It’s fairly well established that stress is not a good thing for any employee to be suffering from. It’s been shown for instance, that when we’re operating under considerable stress, our levels of self-control tend to drop, which in turn causes us to do bad things.
A fresh study from academics at San Francisco State University suggests, however, that this naughty behaviour may not materialise straight away, and certainly not in the immediate aftermath of the stress itself.
Indeed, the paper goes as far as to suggest that many of us wait months before engaging in negative behaviours. I should add here that the kind of negative behaviours we’re talking about aren’t full on Falling Down style meltdowns. But more subtle naughty things such as taking a longer lunch break or stealing a stapler from the store cupboard.
Nevertheless, these little things add up, with estimates suggesting that they cost the economy billions of pounds a year.
"People don’t just respond immediately with these deviant behaviors. They may also have a delayed response that isn’t caught by the organization," the researchers say. "That means the organization is not taking into account long-term costs associated with these delayed behaviors."
This is useful because previous studies have tended to look at stress in the workplace as an isolated incident. So, for instance, they might explore how we react to particularly tight deadlines or that bullying boss. Taking a longer timeframe has given us a richer understanding of the impact of stress on us, however.
About the study
The researchers quizzed a range of employees across a variety of roles during a six month period to try and understand how often they’d undertaken naughty behaviours in their workplace.
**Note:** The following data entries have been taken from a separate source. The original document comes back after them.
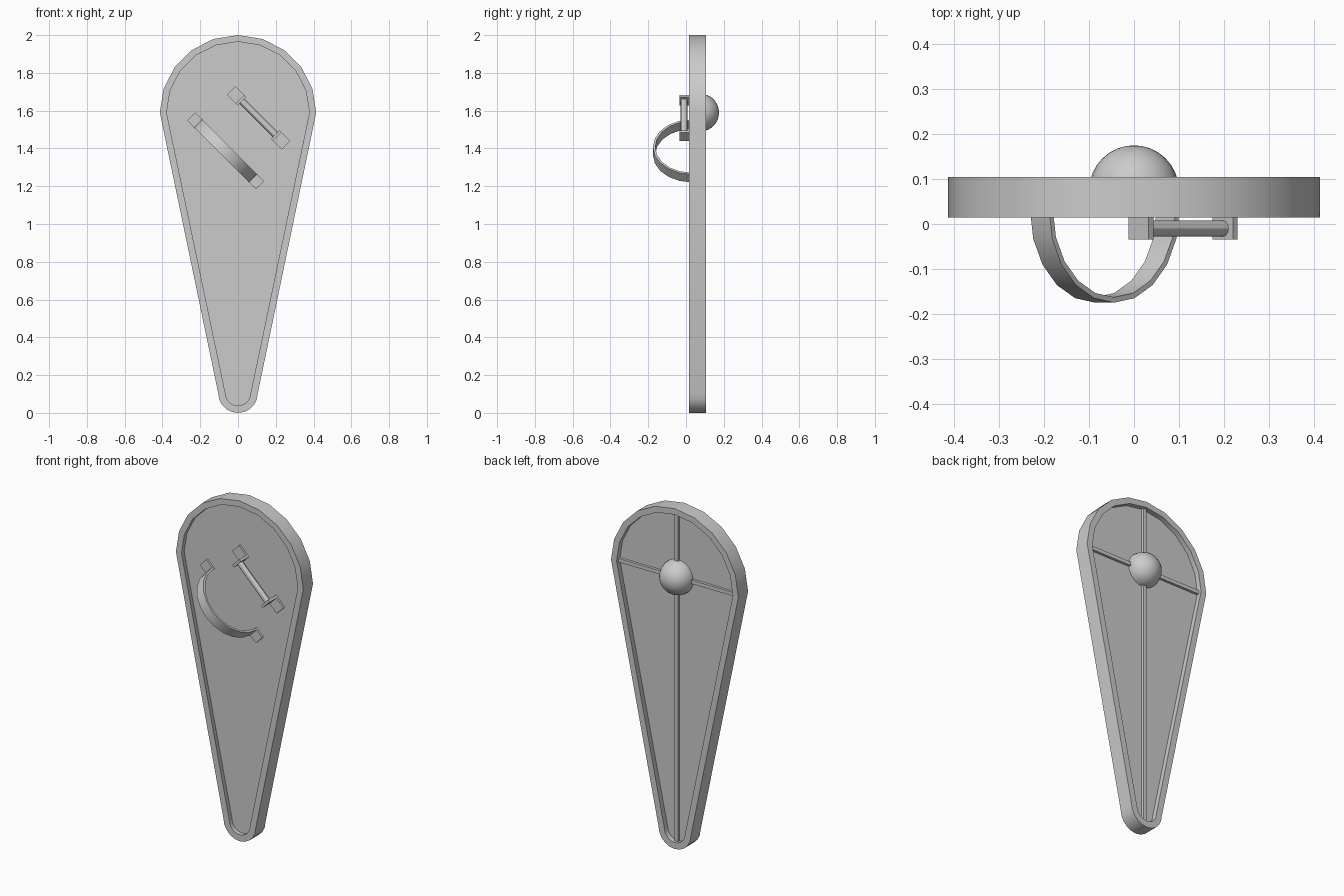
import bpy, bmesh
from math import sin, cos, pi, radians
from mathutils import Matrix, Vector

if "Cube" in bpy.data.objects:
    bpy.data.objects.remove(bpy.data.objects["Cube"])


def finish(bm, name, matrix=None):
    if matrix:
        bm.transform(matrix)
    bmesh.ops.recalc_face_normals(bm, faces=bm.faces[:])
    me = bpy.data.meshes.new(name)
    bm.to_mesh(me)
    bm.free()
    ob = bpy.data.objects.new(name, me)
    bpy.context.collection.objects.link(ob)
    bpy.ops.object.select_all(action='DESELECT')
    bpy.context.view_layer.objects.active = ob
    ob.select_set(True)
    bpy.ops.object.shade_smooth_by_angle(angle=radians(30))
    return ob


def box(name, lo, hi, matrix=None):
    bm = bmesh.new()
    lo, hi = Vector(lo), Vector(hi)
    size = hi - lo
    bmesh.ops.create_cube(bm, size=1, matrix=Matrix.Translation((lo + hi) / 2)
                          @ Matrix.Diagonal((*size, 1)))
    return finish(bm, name, matrix)


def outline(top_x, top_r, low_r, n=10):
    top = [(top_x * cos(pi * i / n), 1.59 + top_r * sin(pi * i / n)) for i in range(n + 1)]
    low = [(low_r * cos(pi + pi * i / n), 0.105 + low_r * sin(pi + pi * i / n)) for i in range(n + 1)]
    return top + low


outer = outline(0.414, 0.41, 0.105)
inner = outline(0.378, 0.375, 0.067)

# rim: closed band with a rectangular section
bm = bmesh.new()
loops = [[bm.verts.new((x, y, z)) for x, z in pts]
         for pts, y in ((outer, 0.015), (outer, 0.105), (inner, 0.105), (inner, 0.015))]
n = len(outer)
for k in range(4):
    a, b = loops[k], loops[(k + 1) % 4]
    for i in range(n):
        j = (i + 1) % n
        bm.faces.new((a[i], a[j], b[j], b[i]))
finish(bm, "rim")

# recessed panel
bm = bmesh.new()
front, back = ([bm.verts.new((x, y, z)) for x, z in inner] for y in (0.04, 0.075))
bm.faces.new(front)
bm.faces.new(back)
for i in range(n):
    j = (i + 1) % n
    bm.faces.new((front[i], front[j], back[j], back[i]))
finish(bm, "panel")

# crossed ribs on the +y side
box("vertical_rib", (-0.011, 0.07, 0.04), (0.011, 0.09, 1.963))
box("horizontal_rib", (-0.376, 0.07, 1.579), (0.376, 0.09, 1.601))

# domed boss
bm = bmesh.new()
bmesh.ops.create_uvsphere(bm, u_segments=24, v_segments=16, radius=0.1)
bmesh.ops.bisect_plane(bm, geom=bm.verts[:] + bm.edges[:] + bm.faces[:],
                       plane_co=(0, 0, 0), plane_no=(0, 0, 1), clear_inner=True)
finish(bm, "boss", Matrix.Translation((0, 0.075, 1.59)) @ Matrix.Rotation(-pi / 2, 4, 'X'))

# arm strap: half ring set diagonally, with flat feet
diag = Matrix.Rotation(radians(45), 4, 'Y')
strap_m = Matrix.Translation((-0.065, 0, 1.387)) @ diag
bm = bmesh.new()
rows = []
steps = [(pi * i / 10, 0.03) for i in range(11)]
steps = [(0, 0.04)] + steps + [(pi, 0.04)]
for a, yc in steps:
    rows.append([bm.verts.new((r * cos(a), yc - r * sin(a), w))
                 for r, w in ((0.205, -0.03), (0.205, 0.03), (0.193, 0.03), (0.193, -0.03))])
for a, b in zip(rows, rows[1:]):
    for k in range(4):
        bm.faces.new((a[k], a[(k + 1) % 4], b[(k + 1) % 4], b[k]))
bm.faces.new(rows[0])
bm.faces.new(rows[-1])
finish(bm, "arm_strap", strap_m)

# hand grip: round bar between two angle brackets
grip_m = Matrix.Translation((0.109, 0, 1.562)) @ diag
bm = bmesh.new()
bmesh.ops.create_cone(bm, cap_ends=True, segments=12, radius1=0.018, radius2=0.018, depth=0.262)
finish(bm, "grip_bar", grip_m @ Matrix.Translation((0, -0.01, 0)) @ Matrix.Rotation(pi / 2, 4, 'Y'))

for side, s in (("upper", -1), ("lower", 1)):
    def span(a, b):
        return sorted((s * a, s * b))
    x0, x1 = span(0.195, 0.257)
    box(side + "_strap_foot", (x0, 0.028, -0.03), (x1, 0.045, 0.03), strap_m)
    x0, x1 = span(0.125, 0.14)
    box(side + "_grip_bracket", (x0, -0.035, -0.032), (x1, 0.045, 0.032), grip_m)
    x0, x1 = span(0.135, 0.205)
    box(side + "_grip_foot", (x0, 0.028, -0.032), (x1, 0.045, 0.032), grip_m)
Suffice to say, it required a degree of honesty, but nonetheless, it emerged that stressful circumstances contributed to a rise in deviant behaviour.
The interesting part however, was that these behaviours continued sometime after the stressful circumstances ceased.
"Maybe you don’t have the opportunity to engage in these deviant behaviors right away, and you want to wait until no one is around," the researchers say. "Or maybe you think you can cope right away, but then down the road you end up engaging in these behaviors."
As if that wasn’t bad enough, it also emerged that the most likely employees to engage in bad behaviour were those you’d least expect. It emerged that the hardest working and most agreeable employees were especially likely to continue their bad behaviour long after the stress abated.
What causes the good to be naughty?
The authors suggest that the reason for this is straightforward. The conscientious employee tends to have a better support network around them at work, which allows them to cope well with the initial stress.
They are also likely to be on the receiving end of more investment from their employer, in areas such as training and development, as befitting their status as premium employees.
These things tend to soften the blow of stress in the first instance. It is a persistent thing, however, and usually finds a way to wriggle inside of even the toughest defences, at which point even the most level headed can crack.
"Your personality might influence how you try to cope initially, but if things are bad for a really long time, it doesn’t matter what your personality is. At the end of the day, you’re going to do these deviant things," the researchers conclude.
The research provides us with an invaluable reminder both of the negative impact of stress in the workplace, but also that our attempts to mitigate the risks involved should continue long past the time when the stressful time itself has passed. If you don’t, it can drive even the best employee to the edge.
Have you ever been naughty long after a stressful event occurred? Do you think that the stressful event caused you to behave this way? Have you always been on Santa’s naughty list? Your thoughts and comments below please…